Source texts of formatted documents
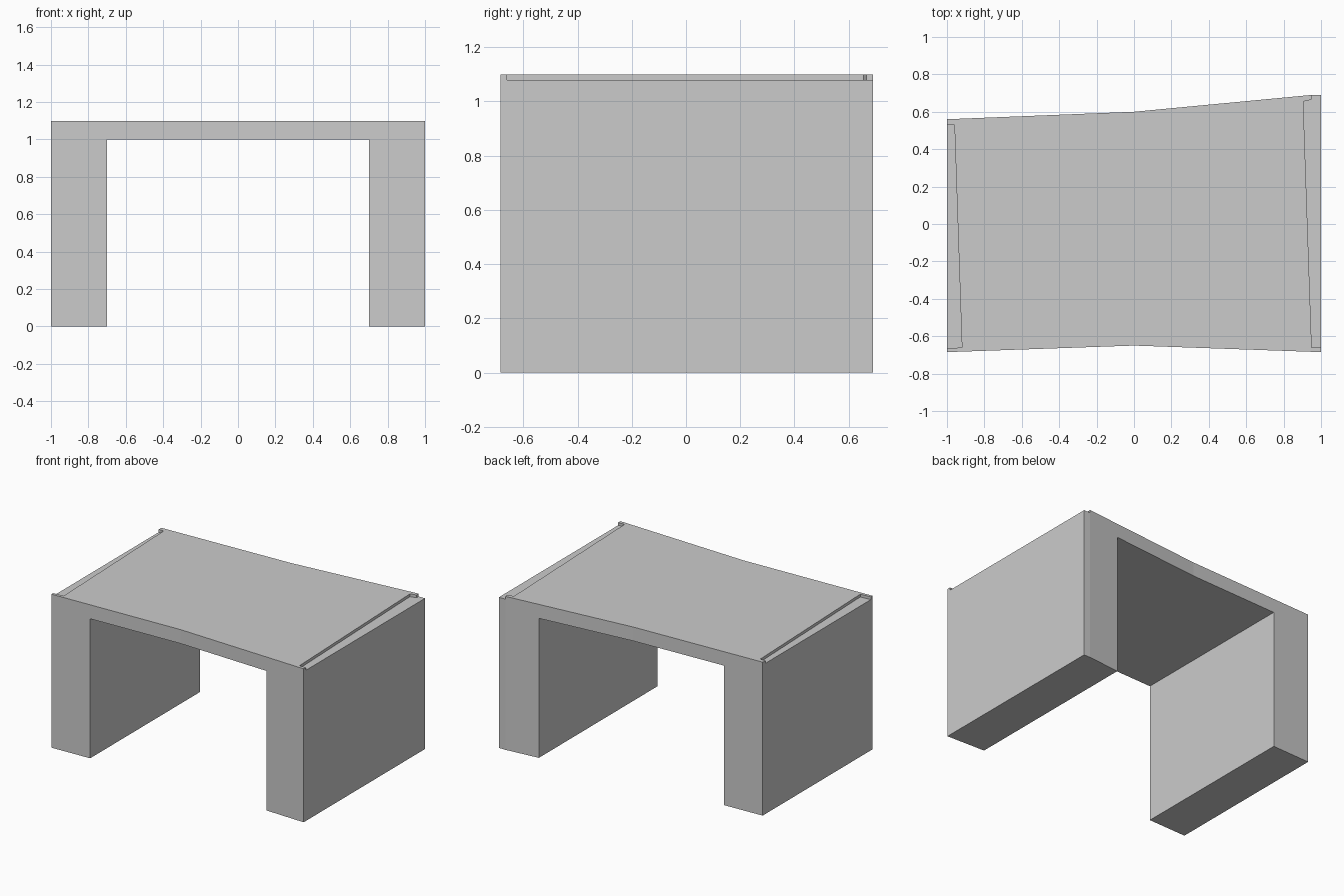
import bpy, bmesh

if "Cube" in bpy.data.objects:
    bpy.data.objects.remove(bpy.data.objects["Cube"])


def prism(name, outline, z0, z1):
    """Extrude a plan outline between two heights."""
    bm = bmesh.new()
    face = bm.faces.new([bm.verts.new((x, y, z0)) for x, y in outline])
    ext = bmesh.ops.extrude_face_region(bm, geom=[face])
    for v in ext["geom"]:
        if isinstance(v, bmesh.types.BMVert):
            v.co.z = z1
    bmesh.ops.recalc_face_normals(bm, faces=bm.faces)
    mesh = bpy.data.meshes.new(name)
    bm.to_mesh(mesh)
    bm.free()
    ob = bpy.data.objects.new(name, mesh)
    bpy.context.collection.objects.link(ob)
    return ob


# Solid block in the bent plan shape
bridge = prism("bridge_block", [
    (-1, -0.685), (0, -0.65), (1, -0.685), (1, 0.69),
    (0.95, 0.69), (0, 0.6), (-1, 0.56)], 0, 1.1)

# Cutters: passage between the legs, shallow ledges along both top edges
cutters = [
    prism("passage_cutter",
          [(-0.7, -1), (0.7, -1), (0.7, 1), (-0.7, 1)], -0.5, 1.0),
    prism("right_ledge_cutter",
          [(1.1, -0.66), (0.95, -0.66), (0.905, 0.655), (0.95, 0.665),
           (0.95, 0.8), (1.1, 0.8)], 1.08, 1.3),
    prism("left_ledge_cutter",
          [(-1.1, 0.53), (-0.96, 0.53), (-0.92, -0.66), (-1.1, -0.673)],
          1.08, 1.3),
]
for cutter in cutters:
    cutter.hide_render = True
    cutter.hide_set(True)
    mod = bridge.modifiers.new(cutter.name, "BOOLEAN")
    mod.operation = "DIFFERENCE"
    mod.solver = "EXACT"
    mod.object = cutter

▶ _TASK INSTRUCTIONS_:
Copy all records exactly, no images.

▶ _ANSWER SPACE_:
import bpy, bmesh

if "Cube" in bpy.data.objects:
    bpy.data.objects.remove(bpy.data.objects["Cube"])


def prism(name, outline, z0, z1):
    """Extrude a plan outline between two heights."""
    bm = bmesh.new()
    face = bm.faces.new([bm.verts.new((x, y, z0)) for x, y in outline])
    ext = bmesh.ops.extrude_face_region(bm, geom=[face])
    for v in ext["geom"]:
        if isinstance(v, bmesh.types.BMVert):
            v.co.z = z1
    bmesh.ops.recalc_face_normals(bm, faces=bm.faces)
    mesh = bpy.data.meshes.new(name)
    bm.to_mesh(mesh)
    bm.free()
    ob = bpy.data.objects.new(name, mesh)
    bpy.context.collection.objects.link(ob)
    return ob


# Solid block in the bent plan shape
bridge = prism("bridge_block", [
    (-1, -0.685), (0, -0.65), (1, -0.685), (1, 0.69),
    (0.95, 0.69), (0, 0.6), (-1, 0.56)], 0, 1.1)

# Cutters: passage between the legs, shallow ledges along both top edges
cutters = [
    prism("passage_cutter",
          [(-0.7, -1), (0.7, -1), (0.7, 1), (-0.7, 1)], -0.5, 1.0),
    prism("right_ledge_cutter",
          [(1.1, -0.66), (0.95, -0.66), (0.905, 0.655), (0.95, 0.665),
           (0.95, 0.8), (1.1, 0.8)], 1.08, 1.3),
    prism("left_ledge_cutter",
          [(-1.1, 0.53), (-0.96, 0.53), (-0.92, -0.66), (-1.1, -0.673)],
          1.08, 1.3),
]
for cutter in cutters:
    cutter.hide_render = True
    cutter.hide_set(True)
    mod = bridge.modifiers.new(cutter.name, "BOOLEAN")
    mod.operation = "DIFFERENCE"
    mod.solver = "EXACT"
    mod.object = cutter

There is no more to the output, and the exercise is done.